Victoria is one of the most fire prone places on earth, and this is being made a far more severe problem by human-induced climate change.
And while fire has long been a natural disturbance in the Victorian bush, in recent years many of our special natural areas have been experiencing fire too frequently, allowing insufficient time for habitat recovery. Even our normally fire-resistant temperate rainforest areas are burning, a situation which they have not evolved to cope with. Read more here.
Sadly, many animals have been killed and will continue to perish following the fires.More here.
This is devastating for endangered species like the brush-tailed rock wallabies of the upper Snowy River, but also for common species already experiencing a decline in populations.
Here lies the challenge: many species are not given time to replenish before another threat comes along, whether it is more fire, predators, pest animals such as deer which eat regrowth and trample already polluted wetlands and waterways – or the logging of either burnt or unburnt areas.
Once these fires are controlled, we will need urgent surveys, condition assessments and expert management advice and action for the recovery of critically threatened species and highly localised habitats. Every bit of unburnt bush is now a vital refuge for the recovery of species, especially in East Gippsland and the North East. See more here.

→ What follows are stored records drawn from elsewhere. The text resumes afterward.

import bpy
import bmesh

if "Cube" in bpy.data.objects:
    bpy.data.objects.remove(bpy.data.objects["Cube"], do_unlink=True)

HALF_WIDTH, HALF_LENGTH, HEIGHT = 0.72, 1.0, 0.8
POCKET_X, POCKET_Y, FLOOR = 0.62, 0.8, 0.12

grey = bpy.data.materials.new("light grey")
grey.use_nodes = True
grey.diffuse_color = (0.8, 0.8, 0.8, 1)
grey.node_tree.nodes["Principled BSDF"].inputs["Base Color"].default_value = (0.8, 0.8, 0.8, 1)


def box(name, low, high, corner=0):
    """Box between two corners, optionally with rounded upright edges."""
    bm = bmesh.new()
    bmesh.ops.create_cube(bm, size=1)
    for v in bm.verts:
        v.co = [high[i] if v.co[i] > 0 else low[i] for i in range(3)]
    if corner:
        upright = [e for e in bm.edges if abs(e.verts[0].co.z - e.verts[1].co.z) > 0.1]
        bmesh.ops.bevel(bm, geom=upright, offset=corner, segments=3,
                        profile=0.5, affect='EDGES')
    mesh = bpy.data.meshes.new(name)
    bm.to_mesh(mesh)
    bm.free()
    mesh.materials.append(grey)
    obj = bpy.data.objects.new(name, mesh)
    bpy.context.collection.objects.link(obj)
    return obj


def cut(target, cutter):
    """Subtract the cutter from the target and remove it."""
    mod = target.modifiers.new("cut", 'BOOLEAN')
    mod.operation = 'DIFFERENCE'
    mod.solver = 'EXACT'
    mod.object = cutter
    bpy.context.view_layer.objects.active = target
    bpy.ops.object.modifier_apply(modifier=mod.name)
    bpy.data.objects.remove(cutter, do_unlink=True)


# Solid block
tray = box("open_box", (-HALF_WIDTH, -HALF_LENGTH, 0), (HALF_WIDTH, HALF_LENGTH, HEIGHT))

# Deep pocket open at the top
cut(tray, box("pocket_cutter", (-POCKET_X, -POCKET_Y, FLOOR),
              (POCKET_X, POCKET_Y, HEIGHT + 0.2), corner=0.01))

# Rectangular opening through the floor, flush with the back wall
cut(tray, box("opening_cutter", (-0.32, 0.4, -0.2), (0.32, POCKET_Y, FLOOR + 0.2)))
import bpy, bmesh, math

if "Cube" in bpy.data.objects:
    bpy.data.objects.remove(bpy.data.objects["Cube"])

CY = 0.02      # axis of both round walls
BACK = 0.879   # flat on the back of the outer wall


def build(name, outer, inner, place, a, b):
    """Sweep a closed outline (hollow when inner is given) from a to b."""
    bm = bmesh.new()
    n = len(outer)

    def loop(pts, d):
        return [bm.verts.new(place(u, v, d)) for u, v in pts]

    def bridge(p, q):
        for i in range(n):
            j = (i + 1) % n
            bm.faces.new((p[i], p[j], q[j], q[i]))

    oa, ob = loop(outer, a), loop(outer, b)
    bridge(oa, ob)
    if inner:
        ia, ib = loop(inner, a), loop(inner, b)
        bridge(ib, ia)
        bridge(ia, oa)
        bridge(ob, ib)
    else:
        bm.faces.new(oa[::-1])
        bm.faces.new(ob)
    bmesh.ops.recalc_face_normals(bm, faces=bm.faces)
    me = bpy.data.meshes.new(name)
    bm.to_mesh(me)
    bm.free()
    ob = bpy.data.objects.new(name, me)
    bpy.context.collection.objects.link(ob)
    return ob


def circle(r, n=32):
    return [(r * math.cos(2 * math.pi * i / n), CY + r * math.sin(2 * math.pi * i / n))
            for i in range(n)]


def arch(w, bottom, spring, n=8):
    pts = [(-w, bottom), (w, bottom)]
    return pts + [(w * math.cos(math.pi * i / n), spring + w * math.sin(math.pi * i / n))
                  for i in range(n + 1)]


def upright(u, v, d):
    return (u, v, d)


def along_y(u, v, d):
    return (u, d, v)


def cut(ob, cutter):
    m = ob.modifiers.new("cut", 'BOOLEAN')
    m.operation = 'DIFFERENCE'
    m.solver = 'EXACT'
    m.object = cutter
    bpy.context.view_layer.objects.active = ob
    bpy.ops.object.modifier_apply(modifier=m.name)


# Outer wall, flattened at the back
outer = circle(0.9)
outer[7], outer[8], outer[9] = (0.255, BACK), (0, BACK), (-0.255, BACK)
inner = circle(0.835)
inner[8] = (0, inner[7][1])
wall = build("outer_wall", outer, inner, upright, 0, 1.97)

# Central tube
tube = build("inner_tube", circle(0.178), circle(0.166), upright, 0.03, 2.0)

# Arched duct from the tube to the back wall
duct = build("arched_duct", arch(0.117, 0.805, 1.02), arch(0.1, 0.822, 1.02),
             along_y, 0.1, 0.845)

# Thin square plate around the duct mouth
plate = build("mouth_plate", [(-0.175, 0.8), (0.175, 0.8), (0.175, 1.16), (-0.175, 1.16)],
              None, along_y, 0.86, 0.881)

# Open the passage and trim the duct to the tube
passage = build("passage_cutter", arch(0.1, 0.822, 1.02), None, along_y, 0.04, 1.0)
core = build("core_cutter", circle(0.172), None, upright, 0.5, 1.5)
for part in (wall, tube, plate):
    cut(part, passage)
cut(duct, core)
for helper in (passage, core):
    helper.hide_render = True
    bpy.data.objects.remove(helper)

See the VNPA website for the full article which concludes with links covering:
- evidence-based articles on the latest bushfire crisis
- organisations to support if you want to help
- websites with current safety information